I don’t know why I haven’t made this lately. I developed this recipe for a fish and seafood class I used to teach at the local culinary school. It might seem bell-less and whistle-less but don’t let it fool you. … Continue reading
I really like chowders and really like French onion soup. I don’t like pasty chowders so I didn’t thicken it except for the starch released from the potatoes. One tip I learned from Jasper White’s 50 Chowders is to let … Continue reading
Good soup is hard to come by but it isn’t hard to make good soup. It’s only as difficult as you want to make it. While I know there are all kinds of prepared soups on the shelves of every … Continue reading
A French onion soup recipe isn’t exactly uncommon. I am not even going to say this one is the best as in best ever French onion soup because that would be like saying my religion is the best, or the … Continue reading
Don’t let its simplicity fool you. A well made dashi packs a wallop and is the foundation of Japanese cuisine. If you want the real deal you have to make this stuff from scratch. Possibly the easiest stock of all to make but again you will have to make a trip to the Asian grocery. Never fear though the stock only takes a couple of minutes to throw together.
Makes +- 8 cups
8 cups cold water
one 8 x 4 inch sheet kombu, kelp
one 2 1/2 inch finger of ginger, peeled and cut lengthwise into 4 slices
2 cups katsuobushi, dried bonito flakes
1. Gently wipe the kombu with a damp cloth to remove white salty stuff. Don’t worry if you don’t get it all.

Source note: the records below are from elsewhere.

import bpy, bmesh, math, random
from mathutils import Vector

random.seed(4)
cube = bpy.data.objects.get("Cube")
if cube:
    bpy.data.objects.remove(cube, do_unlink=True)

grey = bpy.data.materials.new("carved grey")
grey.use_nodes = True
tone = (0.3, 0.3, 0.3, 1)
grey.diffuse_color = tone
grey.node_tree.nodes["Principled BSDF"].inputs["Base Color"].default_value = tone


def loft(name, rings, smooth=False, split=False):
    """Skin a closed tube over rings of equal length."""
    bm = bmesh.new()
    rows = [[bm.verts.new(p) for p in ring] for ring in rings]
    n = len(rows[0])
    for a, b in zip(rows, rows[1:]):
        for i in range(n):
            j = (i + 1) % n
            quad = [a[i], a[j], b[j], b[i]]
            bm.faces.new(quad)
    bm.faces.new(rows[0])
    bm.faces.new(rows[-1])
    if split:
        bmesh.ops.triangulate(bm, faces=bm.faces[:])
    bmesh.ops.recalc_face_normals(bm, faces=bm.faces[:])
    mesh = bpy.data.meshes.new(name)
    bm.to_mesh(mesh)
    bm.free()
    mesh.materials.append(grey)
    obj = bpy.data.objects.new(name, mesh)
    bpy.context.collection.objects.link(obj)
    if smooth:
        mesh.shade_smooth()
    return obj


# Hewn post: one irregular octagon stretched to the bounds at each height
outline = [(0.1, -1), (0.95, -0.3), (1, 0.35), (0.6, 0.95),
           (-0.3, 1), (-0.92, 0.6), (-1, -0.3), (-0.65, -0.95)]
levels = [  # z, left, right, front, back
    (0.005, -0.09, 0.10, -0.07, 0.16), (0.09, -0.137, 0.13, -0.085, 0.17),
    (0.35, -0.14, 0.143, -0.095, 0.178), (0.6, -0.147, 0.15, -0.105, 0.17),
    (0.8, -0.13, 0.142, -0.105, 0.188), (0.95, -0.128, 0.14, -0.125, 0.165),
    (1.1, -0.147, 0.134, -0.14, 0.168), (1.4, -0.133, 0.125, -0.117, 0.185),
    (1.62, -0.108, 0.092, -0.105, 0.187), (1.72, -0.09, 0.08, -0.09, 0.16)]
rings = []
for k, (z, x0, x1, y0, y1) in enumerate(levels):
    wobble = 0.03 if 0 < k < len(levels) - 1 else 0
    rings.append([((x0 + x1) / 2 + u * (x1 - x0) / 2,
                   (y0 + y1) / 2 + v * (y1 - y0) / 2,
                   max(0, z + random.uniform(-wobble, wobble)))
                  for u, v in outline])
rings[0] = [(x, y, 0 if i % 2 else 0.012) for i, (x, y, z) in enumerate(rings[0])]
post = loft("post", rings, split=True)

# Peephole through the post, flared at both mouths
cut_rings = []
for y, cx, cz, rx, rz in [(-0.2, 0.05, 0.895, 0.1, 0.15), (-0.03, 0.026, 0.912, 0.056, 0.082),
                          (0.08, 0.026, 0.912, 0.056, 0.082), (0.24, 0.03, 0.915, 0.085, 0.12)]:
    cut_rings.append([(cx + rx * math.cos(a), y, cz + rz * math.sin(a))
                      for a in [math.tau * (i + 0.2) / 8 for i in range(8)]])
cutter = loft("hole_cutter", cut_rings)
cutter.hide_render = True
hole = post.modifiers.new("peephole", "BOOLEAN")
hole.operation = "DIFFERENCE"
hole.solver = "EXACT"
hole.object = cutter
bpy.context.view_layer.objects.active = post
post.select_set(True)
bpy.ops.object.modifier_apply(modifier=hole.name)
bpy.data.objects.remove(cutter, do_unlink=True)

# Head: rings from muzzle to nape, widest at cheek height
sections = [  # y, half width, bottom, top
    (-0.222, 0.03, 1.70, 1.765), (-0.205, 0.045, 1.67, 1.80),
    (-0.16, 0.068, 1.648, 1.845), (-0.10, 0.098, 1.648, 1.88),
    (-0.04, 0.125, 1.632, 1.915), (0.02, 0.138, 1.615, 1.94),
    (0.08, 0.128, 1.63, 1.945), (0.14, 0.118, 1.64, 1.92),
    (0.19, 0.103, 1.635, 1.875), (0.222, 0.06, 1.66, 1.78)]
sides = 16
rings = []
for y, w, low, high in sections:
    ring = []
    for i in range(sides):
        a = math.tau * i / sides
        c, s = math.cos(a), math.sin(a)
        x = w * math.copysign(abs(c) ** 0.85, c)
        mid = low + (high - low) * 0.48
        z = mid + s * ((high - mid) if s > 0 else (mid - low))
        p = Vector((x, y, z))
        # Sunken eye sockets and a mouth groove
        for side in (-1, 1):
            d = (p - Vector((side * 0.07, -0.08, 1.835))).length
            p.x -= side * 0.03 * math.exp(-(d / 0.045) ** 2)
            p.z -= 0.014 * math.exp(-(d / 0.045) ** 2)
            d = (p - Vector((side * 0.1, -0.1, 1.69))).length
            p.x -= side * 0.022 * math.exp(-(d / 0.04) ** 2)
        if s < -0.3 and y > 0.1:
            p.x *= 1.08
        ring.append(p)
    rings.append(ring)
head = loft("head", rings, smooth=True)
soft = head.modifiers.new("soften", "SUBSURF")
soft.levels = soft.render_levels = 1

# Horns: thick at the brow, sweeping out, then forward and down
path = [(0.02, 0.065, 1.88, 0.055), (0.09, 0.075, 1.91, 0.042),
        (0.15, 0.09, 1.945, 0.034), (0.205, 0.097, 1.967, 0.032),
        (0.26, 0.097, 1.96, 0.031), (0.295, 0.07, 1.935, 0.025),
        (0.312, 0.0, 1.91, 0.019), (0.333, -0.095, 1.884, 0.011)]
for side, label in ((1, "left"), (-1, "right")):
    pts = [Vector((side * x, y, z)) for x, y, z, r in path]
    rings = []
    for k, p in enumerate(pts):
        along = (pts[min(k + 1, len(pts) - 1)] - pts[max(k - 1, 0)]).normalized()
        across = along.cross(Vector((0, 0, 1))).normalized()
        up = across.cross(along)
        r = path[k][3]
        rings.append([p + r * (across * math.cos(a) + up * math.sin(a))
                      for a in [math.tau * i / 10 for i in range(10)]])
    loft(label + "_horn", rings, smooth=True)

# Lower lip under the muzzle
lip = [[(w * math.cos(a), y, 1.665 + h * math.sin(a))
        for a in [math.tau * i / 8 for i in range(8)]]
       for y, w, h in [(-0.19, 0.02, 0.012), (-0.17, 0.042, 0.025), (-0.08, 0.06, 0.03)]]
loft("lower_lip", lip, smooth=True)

2. Place the kombu in a pot along with the ginger and water. Place the pot over medium heat. Once the water starts to steam and develop lots of bubbles that are attached to the side of the pan turn off the heat. You do not want the pot to boil.
3. Set a timer for 12 minutes. At the end of twelve minutes remove the kombu. Turn the heat back on and bring the broth to just short of boiling again. Turn off the heat and add the bonito flakes.
4.Set the timer again for 12 minutes. At the end of twelve minutes strain the stock and use it immediately or store in the fridge. It is best if you use the stock within three days of making it.